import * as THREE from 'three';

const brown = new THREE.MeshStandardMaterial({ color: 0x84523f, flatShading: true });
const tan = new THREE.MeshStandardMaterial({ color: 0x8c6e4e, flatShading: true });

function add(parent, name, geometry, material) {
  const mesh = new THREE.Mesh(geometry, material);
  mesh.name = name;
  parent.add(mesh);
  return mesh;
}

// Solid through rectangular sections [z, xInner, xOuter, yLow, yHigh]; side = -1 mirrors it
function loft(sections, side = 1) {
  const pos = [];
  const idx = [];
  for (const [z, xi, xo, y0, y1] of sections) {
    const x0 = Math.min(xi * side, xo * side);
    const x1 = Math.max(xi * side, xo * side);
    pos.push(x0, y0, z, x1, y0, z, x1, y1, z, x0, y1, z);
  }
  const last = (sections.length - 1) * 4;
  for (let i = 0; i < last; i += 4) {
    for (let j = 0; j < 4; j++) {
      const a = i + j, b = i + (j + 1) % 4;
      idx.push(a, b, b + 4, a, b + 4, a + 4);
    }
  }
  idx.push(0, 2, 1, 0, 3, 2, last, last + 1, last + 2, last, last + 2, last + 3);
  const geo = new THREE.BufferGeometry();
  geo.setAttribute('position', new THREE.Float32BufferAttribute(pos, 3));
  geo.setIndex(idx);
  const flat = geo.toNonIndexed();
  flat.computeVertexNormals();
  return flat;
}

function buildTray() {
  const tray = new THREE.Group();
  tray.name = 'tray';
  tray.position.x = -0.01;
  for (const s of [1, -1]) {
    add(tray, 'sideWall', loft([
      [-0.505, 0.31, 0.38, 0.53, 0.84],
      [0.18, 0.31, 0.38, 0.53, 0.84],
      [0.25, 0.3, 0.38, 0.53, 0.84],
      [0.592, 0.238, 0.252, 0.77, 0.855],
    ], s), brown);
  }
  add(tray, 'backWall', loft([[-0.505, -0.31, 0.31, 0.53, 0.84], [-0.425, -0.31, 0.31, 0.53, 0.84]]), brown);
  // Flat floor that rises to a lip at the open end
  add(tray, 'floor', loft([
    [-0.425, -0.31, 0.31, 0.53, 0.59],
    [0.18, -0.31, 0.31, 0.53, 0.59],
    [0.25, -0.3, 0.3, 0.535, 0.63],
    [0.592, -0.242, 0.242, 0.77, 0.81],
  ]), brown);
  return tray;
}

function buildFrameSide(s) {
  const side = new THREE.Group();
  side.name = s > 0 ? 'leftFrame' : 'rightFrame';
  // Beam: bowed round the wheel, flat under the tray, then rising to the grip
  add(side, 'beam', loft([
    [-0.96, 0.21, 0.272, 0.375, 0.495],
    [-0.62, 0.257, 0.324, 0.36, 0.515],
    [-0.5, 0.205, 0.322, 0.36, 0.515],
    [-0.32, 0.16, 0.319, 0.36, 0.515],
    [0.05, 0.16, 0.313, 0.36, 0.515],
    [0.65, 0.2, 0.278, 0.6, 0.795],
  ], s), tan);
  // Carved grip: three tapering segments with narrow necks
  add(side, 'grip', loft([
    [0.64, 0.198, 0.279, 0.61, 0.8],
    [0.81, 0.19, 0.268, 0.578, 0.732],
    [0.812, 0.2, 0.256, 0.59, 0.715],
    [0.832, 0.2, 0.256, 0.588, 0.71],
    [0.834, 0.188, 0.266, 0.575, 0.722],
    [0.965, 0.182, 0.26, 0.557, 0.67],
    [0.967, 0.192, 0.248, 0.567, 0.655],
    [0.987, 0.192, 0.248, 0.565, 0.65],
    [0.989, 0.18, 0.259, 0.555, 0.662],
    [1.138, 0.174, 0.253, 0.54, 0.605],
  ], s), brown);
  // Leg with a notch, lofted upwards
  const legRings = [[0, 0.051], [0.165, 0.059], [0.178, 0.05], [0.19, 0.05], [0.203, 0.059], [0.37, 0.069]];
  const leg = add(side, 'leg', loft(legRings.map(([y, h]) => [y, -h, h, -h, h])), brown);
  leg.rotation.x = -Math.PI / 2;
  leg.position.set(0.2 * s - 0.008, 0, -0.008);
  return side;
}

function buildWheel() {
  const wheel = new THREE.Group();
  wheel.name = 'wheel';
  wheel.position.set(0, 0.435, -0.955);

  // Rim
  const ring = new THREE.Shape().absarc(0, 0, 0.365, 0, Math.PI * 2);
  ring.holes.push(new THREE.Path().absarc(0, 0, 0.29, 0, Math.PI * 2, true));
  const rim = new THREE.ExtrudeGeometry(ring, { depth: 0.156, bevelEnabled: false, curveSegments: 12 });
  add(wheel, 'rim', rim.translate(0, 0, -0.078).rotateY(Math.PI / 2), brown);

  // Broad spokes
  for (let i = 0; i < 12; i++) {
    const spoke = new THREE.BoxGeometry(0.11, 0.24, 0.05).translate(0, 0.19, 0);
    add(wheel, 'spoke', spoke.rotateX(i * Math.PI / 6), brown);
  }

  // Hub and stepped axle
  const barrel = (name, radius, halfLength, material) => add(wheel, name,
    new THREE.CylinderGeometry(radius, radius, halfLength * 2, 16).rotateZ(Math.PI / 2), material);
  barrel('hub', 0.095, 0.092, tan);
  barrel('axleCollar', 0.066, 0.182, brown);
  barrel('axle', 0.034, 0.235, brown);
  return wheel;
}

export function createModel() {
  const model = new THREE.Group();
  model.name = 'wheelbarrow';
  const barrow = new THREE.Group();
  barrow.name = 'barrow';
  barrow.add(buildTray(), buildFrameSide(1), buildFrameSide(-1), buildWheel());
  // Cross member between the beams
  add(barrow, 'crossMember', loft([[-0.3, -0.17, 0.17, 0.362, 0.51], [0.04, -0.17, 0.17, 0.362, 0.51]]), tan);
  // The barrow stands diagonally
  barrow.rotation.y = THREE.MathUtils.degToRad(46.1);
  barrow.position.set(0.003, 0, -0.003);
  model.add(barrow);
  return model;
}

• What the task requires
Find all the lines containing "push" in the material, then copy them.

• Reply to the task
    pos.push(x0, y0, z, x1, y0, z, x1, y1, z, x0, y1, z);
      idx.push(a, b, b + 4, a, b + 4, a + 4);
  idx.push(0, 2, 1, 0, 3, 2, last, last + 1, last + 2, last, last + 2, last + 3);
  ring.holes.push(new THREE.Path().absarc(0, 0, 0.29, 0, Math.PI * 2, true));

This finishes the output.